Recently we talked about the upstart sensation, YouTube. As a social phenomenon and a growing entity, YouTube's rise to glory has been nothing short of meteoric. In just one year YouTube has taken its business from zero to pumping out more than 35 Million streams per day, and it's still growing. That's pretty darn impressive, but, as the immortal Rod Tidwell once said, "Show me the money!"
You see -- there's a fairly developed pattern when it comes to replacing existing media outlets with their internet counterparts. The first step is to see if people will buy what you're selling when the cost is zero. YouTube has clearly been successful in that regard. In fact, their success has even convinced media giant AOL to create their own (nearly) feature-for-feature knock-off (see: http://communityvideo.aol.com/). [Disclaimer: this publication's parent company is owned by AOL.]

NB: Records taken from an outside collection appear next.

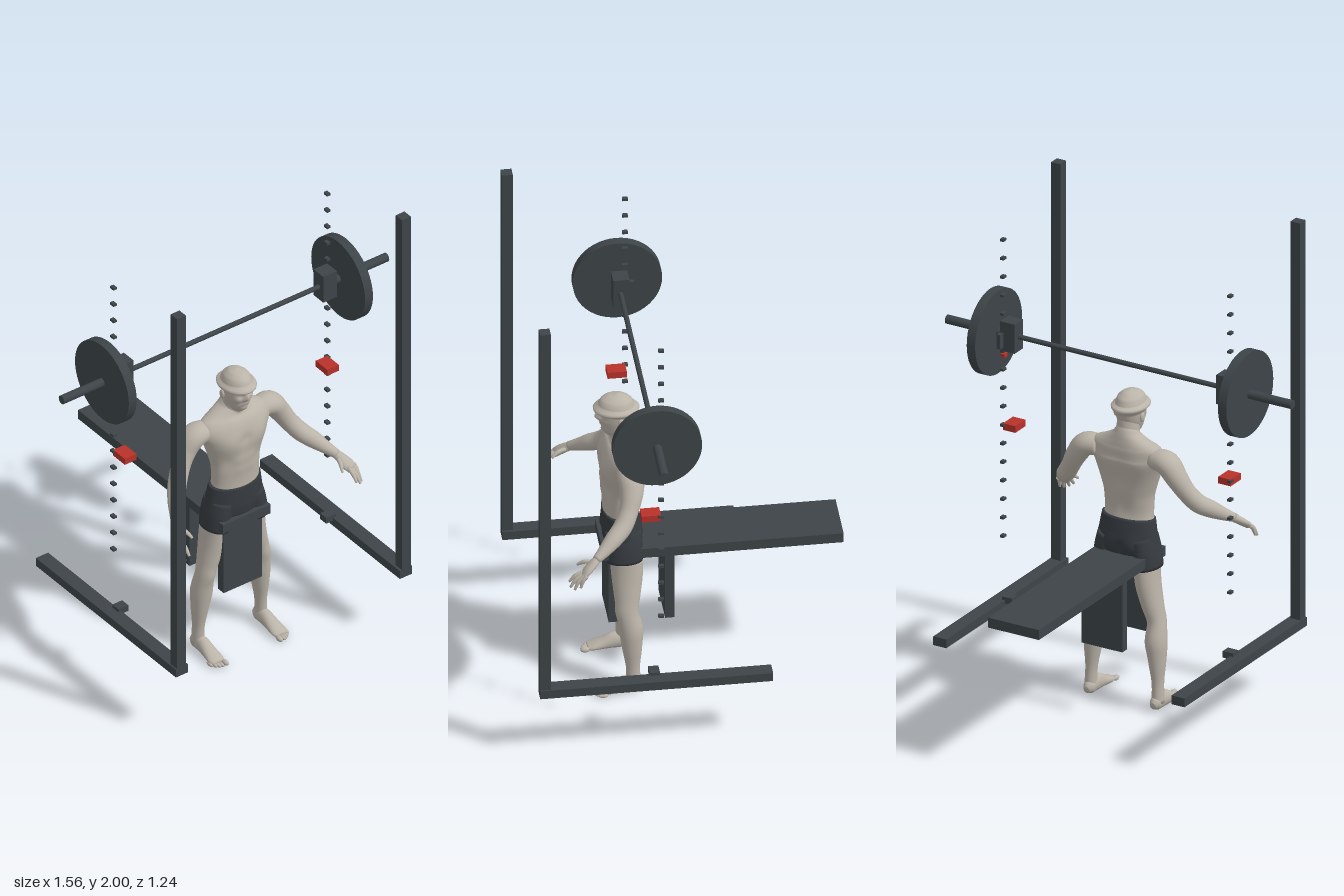
import * as THREE from 'three';

const mat = (name, color) => {
  const m = new THREE.MeshStandardMaterial({ color });
  m.name = name;
  return m;
};

export function createModel() {
  const steel = mat('dark steel', 0x3d4448);
  const cloth = mat('shorts cloth', 0x363b40);
  const red = mat('red paint', 0xb8322a);
  const skin = mat('skin', 0xbab3a8);
  const root = new THREE.Group();

  const add = (parent, name, geo, material) => {
    const m = new THREE.Mesh(geo, material);
    m.name = name;
    parent.add(m);
    return m;
  };
  // Box given by its extents on each axis
  const box = (name, x0, x1, y0, y1, z0, z1, material = steel) => {
    const g = new THREE.BoxGeometry(Math.abs(x1 - x0), y1 - y0, z1 - z0);
    g.translate((x0 + x1) / 2, (y0 + y1) / 2, (z0 + z1) / 2);
    return add(root, name, g, material);
  };
  const rod = (name, x0, x1, r, y, z) => {
    const g = new THREE.CylinderGeometry(r, r, Math.abs(x1 - x0), 48);
    g.rotateZ(Math.PI / 2).translate((x0 + x1) / 2, y, z);
    return add(root, name, g, steel);
  };
  // Smooth skin through elliptical sections [x, y, z, ra, rb]; ra lies along ref.
  // Bumps [x, y, z, amount, size] push the surface out or in, on both sides of x = 0.
  const loft = (parent, name, secs, material, { ref = [1, 0, 0], seg = 24, sub = 5, bumps = [] } = {}) => {
    const path = new THREE.CatmullRomCurve3(secs.map(s => new THREE.Vector3(s[0], s[1], s[2])));
    const size = new THREE.CatmullRomCurve3(secs.map(s => new THREE.Vector3(s[3], s[4], 0)));
    const rows = (secs.length - 1) * sub, pos = [], idx = [];
    const R = new THREE.Vector3(...ref);
    for (let i = 0; i <= rows; i++) {
      const t = i / rows, c = path.getPoint(t), r = size.getPoint(t), T = path.getTangent(t);
      const A = R.clone().addScaledVector(T, -R.dot(T)).normalize();
      const B = A.clone().cross(T);
      for (let j = 0; j < seg; j++) {
        const a = j / seg * Math.PI * 2;
        const d = A.clone().multiplyScalar(Math.cos(a) * r.x).addScaledVector(B, Math.sin(a) * r.y);
        const p = c.clone().add(d), n = d.normalize();
        let push = 0;
        for (const [x, y, z, amt, s] of bumps) {
          const q = (Math.abs(p.x) - x) ** 2 + (p.y - y) ** 2 + (p.z - z) ** 2;
          push += amt * Math.exp(-q / (s * s));
        }
        p.addScaledVector(n, push);
        pos.push(p.x, p.y, p.z);
        if (i < rows) {
          const k = i * seg + j, l = i * seg + (j + 1) % seg;
          idx.push(k, k + seg, l, l, k + seg, l + seg);
        }
      }
    }
    const first = secs[0], last = secs[secs.length - 1], c0 = pos.length / 3;
    pos.push(first[0], first[1], first[2], last[0], last[1], last[2]);
    for (let j = 0; j < seg; j++) {
      const n = (j + 1) % seg;
      idx.push(c0, j, n, c0 + 1, rows * seg + n, rows * seg + j);
    }
    const g = new THREE.BufferGeometry();
    g.setAttribute('position', new THREE.Float32BufferAttribute(pos, 3));
    g.setIndex(idx);
    g.computeVertexNormals();
    return add(parent, name, g, material);
  };
  const ball = (parent, name, x, y, z, rx, ry, rz) => {
    const g = new THREE.SphereGeometry(1, 16, 12);
    g.scale(rx, ry, rz).translate(x, y, z);
    return add(parent, name, g, skin);
  };

  // Rack, catches and weights, mirrored
  for (const s of [-1, 1]) {
    box('upright', s * 0.519, s * 0.561, 0.326, 2, 0.58, 0.622);
    box('baseRail', s * 0.508, s * 0.567, 0.289, 0.326, -0.284, 0.622);
    box('railBracket', s * 0.475, s * 0.522, 0.313, 0.34, 0.15, 0.19);
    for (let i = 0; i < 17; i++) {
      const y = 0.6 + i * 0.0781;
      box('heightPeg', s * 0.505, s * 0.521, y - 0.005, y + 0.005, 0.134, 0.156);
    }
    box('safetyCatch', s * 0.458, s * 0.514, 1.046, 1.074, 0.145, 0.22, red);
    box('barHook', s * 0.455, s * 0.52, 1.384, 1.507, 0.135, 0.198);
    box('hookMount', s * 0.505, s * 0.522, 1.40, 1.46, 0.11, 0.15);
    box('hookPin', s * 0.5, s * 0.518, 1.357, 1.371, 0.134, 0.158, red);
    rod('weightPlate', s * 0.548, s * 0.586, 0.174, 1.443, 0.169);
    rod('barSleeve', s * 0.5, s * 0.78, 0.018, 1.443, 0.169);
  }
  rod('bar', -0.5, 0.5, 0.01, 1.443, 0.169);

  // Bench
  box('benchTop', -0.115, 0.115, 0.596, 0.638, -0.62, 0.316);
  for (const z of [0.035, 0.255]) box('benchLeg', -0.092, 0.092, 0.289, 0.596, z, z + 0.036);

  // Standing figure
  const man = new THREE.Group();
  man.name = 'figure';
  root.add(man);
  const vertical = rows => rows.map(([y, rx, z, rz]) => [0, y, z, rx, rz]);

  loft(man, 'torso', vertical([
    [0.74, 0.11, 0.235, 0.07], [0.80, 0.104, 0.24, 0.064], [0.87, 0.108, 0.24, 0.068],
    [0.93, 0.124, 0.238, 0.073], [0.99, 0.144, 0.236, 0.076], [1.04, 0.165, 0.232, 0.073],
    [1.08, 0.15, 0.222, 0.06], [1.105, 0.1, 0.22, 0.052], [1.13, 0.055, 0.222, 0.048], [1.15, 0.04, 0.228, 0.045],
  ]), skin, { seg: 48, bumps: [
    [0.07, 0.995, 0.305, 0.013, 0.05], [0, 1.0, 0.31, -0.006, 0.02], [0, 0.94, 0.16, -0.012, 0.06],
    [0, 0.84, 0.17, -0.008, 0.04], [0.08, 1.02, 0.165, 0.008, 0.05], [0.08, 0.9, 0.3, -0.005, 0.03],
    [0.025, 0.86, 0.31, 0.004, 0.022], [0.025, 0.905, 0.31, 0.004, 0.022], [0.04, 1.075, 0.27, 0.006, 0.025],
  ] });
  loft(man, 'neck', vertical([[1.08, 0.055, 0.222, 0.052], [1.13, 0.046, 0.228, 0.048], [1.19, 0.043, 0.236, 0.05]]), skin);
  loft(man, 'head', vertical([
    [1.126, 0.014, 0.292, 0.022], [1.14, 0.035, 0.278, 0.044], [1.16, 0.045, 0.265, 0.055],
    [1.19, 0.054, 0.255, 0.066], [1.22, 0.058, 0.25, 0.072], [1.25, 0.058, 0.249, 0.072],
    [1.275, 0.048, 0.247, 0.06], [1.292, 0.028, 0.246, 0.034], [1.299, 0.004, 0.246, 0.005],
  ]), skin, { seg: 48, bumps: [
    [0, 1.192, 0.322, 0.02, 0.012], [0, 1.208, 0.322, 0.012, 0.009], [0.022, 1.212, 0.315, -0.009, 0.012],
    [0.02, 1.229, 0.318, 0.005, 0.012], [0, 1.164, 0.32, 0.007, 0.011], [0, 1.138, 0.32, 0.006, 0.014],
    [0.033, 1.192, 0.3, 0.004, 0.014],
  ] });

  loft(man, 'shortsSeat', vertical([
    [0.61, 0.085, 0.232, 0.055], [0.64, 0.12, 0.231, 0.072], [0.68, 0.129, 0.23, 0.077],
    [0.73, 0.122, 0.233, 0.074], [0.778, 0.114, 0.237, 0.069],
  ]), cloth, { seg: 40, bumps: [[0.055, 0.67, 0.155, 0.008, 0.04], [0, 0.67, 0.155, -0.006, 0.02]] });

  for (const s of [-1, 1]) {
    const side = rows => rows.map(([x, ...rest]) => [s * x, ...rest]);
    loft(man, 'shortsLeg', side([
      [0.07, 0.70, 0.23, 0.052, 0.07], [0.083, 0.64, 0.23, 0.054, 0.073], [0.091, 0.578, 0.23, 0.054, 0.072],
    ]), cloth);
    loft(man, 'leg', side([
      [0.086, 0.62, 0.225, 0.05, 0.064], [0.096, 0.52, 0.22, 0.047, 0.062], [0.115, 0.43, 0.222, 0.041, 0.052],
      [0.133, 0.36, 0.223, 0.036, 0.043], [0.139, 0.28, 0.211, 0.042, 0.046], [0.145, 0.2, 0.207, 0.034, 0.039],
      [0.15, 0.1, 0.204, 0.023, 0.027], [0.152, 0.03, 0.202, 0.024, 0.029],
    ]), skin, { bumps: [[0.133, 0.365, 0.265, 0.005, 0.025], [0.12, 0.29, 0.17, 0.004, 0.04]] });
    loft(man, 'foot', side([
      [0.15, 0.024, 0.166, 0.012, 0.014], [0.15, 0.03, 0.185, 0.023, 0.029], [0.15, 0.036, 0.23, 0.026, 0.035],
      [0.151, 0.025, 0.28, 0.03, 0.024], [0.152, 0.016, 0.32, 0.033, 0.015], [0.151, 0.012, 0.342, 0.026, 0.01],
    ]), skin);
    for (let i = 0; i < 5; i++) {
      const r = i ? 0.0078 : 0.011;
      ball(man, 'toe', s * (0.13 + (i ? 0.006 : 0) + i * 0.0115), r, 0.352 - i * i * 0.0018, r, r, 0.019);
    }
    loft(man, 'arm', side([
      [0.12, 1.045, 0.222, 0.045, 0.04], [0.183, 1.038, 0.218, 0.054, 0.046], [0.226, 0.985, 0.22, 0.046, 0.042],
      [0.262, 0.925, 0.237, 0.038, 0.037], [0.297, 0.877, 0.265, 0.037, 0.037], [0.33, 0.847, 0.304, 0.034, 0.034],
      [0.362, 0.818, 0.345, 0.025, 0.025], [0.387, 0.796, 0.38, 0.017, 0.018],
    ]), skin, { ref: [0, 0, 1] });
    loft(man, 'palm', side([
      [0.38, 0.802, 0.37, 0.016, 0.016], [0.394, 0.785, 0.392, 0.022, 0.016],
      [0.408, 0.764, 0.418, 0.027, 0.014], [0.418, 0.748, 0.434, 0.024, 0.01],
    ]), skin, { seg: 16 });
    // Fingers run from knuckle to tip, thumb last
    const digits = [
      [0.433, 0.757, 0.422, 0.441, 0.71, 0.447], [0.425, 0.754, 0.43, 0.436, 0.7, 0.47],
      [0.413, 0.752, 0.434, 0.421, 0.703, 0.485], [0.402, 0.756, 0.432, 0.402, 0.717, 0.487],
      [0.38, 0.787, 0.395, 0.36, 0.764, 0.45],
    ];
    for (const [x, y, z, X, Y, Z] of digits) {
      loft(man, 'finger', side([
        [x, y, z, 0.009, 0.009], [(x + X) / 2, (y + Y) / 2 + 0.006, (z + Z) / 2 + 0.003, 0.0085, 0.0085],
        [X, Y, Z, 0.005, 0.005],
      ]), skin, { seg: 10 });
    }
    ball(man, 'ear', s * 0.06, 1.198, 0.237, 0.007, 0.02, 0.013);
  }
  return root;
}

However, using venture capital money to subsidize the trafficking of copyrighted material is just the first step. Eventually, the fledgling business will have to hit step two: making money. It's there where the wheat is separated from the chaff. It's there where we find out if a new medium will enjoy long-term success or fizzle away like the pet rock.
Take blogs for instance: While blogs began as simple online personal journals, it didn't take long for enterprising souls to recognize that blogs held much more power than simply sharing your cat's diet with your 12 "readers." Yes, the majority of the blogs out there are still "by the people for the people." Yet, the medium has also spawned quite a few commercial sites (this site included). It's this commercialization that ensures the future of the medium.
But where is YouTube's legitimization? More specifically, where is the path to profitability? Millions of streams per day is quite impressive, but it's also quite expensive. Estimates for YouTube's traffic have been pegged as high as 200TB per day. No, that 'T' was not a typo; that's Terabytes. Bandwidth costs alone most likely approach one million dollars a month. Add on top of that the cost of running a service as massive as YouTube's, and you quickly come to the same conclusion: It's time for YouTube to stop growing and start making money.
Stop growing? Yes, stop growing. YouTube's success might just be killing them. They've already gained the elusive "mindshare." People are familiar with YouTube. People know YouTube. Any further growth is just an ego-quest; it's not a quest for money and it's certainly not a quest for a sustainable business. Furthermore, added growth might just hinder long-term aspirations. With the majority of their traffic falling into one of two camps: a) illegal traffic (e.g. the much-talked-about "Lazy Sunday" clip) or b) traffic which will never make them a cent, it's time for YouTube to take a step back and ask the question "How do we attract more quality and less quantity?" The answer (as always) is money.
There's an old eBay story (whether or not it's apocryphal I can't say) that goes something like the following: it was when eBay started charging for its auctions that the site became useful. Until that point in eBay's existence, "good" auctions were often hard to find amidst the sea of "bad" auctions. By adding a little money into the mix, serious buyers were able to find serious sellers and vice versa. While not exactly the same thing, it is time for YouTube to start courting quality content producers.
"How might this work?" you say. Well, I'm glad you asked.
This past week I must have watched Judson Laipply's "Evolution of Dance" clip five times. It was funny. It was quite funny, actually. It's a shame that Judson won't get paid for that work. Imagine, on the other hand, if YouTube had placed an advertisement before that clip and paid Judson for every time that clip was watched. Take this a step further. Imagine if you, as a website owner, were also given a cut of the advertising revenue every time someone watched that clip on your website. All of a sudden you've got a system whereby quality content owners are eager to submit their work and websites have an incentive to find the best quality clips to feature on their sites. It's the elusive win-win-win.
There's often an attitude that advertising ruins things. While it's true that ads can be annoying, ads or, more to the point, the money they represent have an uncanny ability to drive quality. By giving people and organizations proper incentive to use YouTube's distribution system, money could help to achieve the goal of making quality content extremely web-portable. This in turn, would drive YouTube's ultimate success.
If you have comments or suggestions for future columns feel free to drop me a line at firstname.lastname@example.org.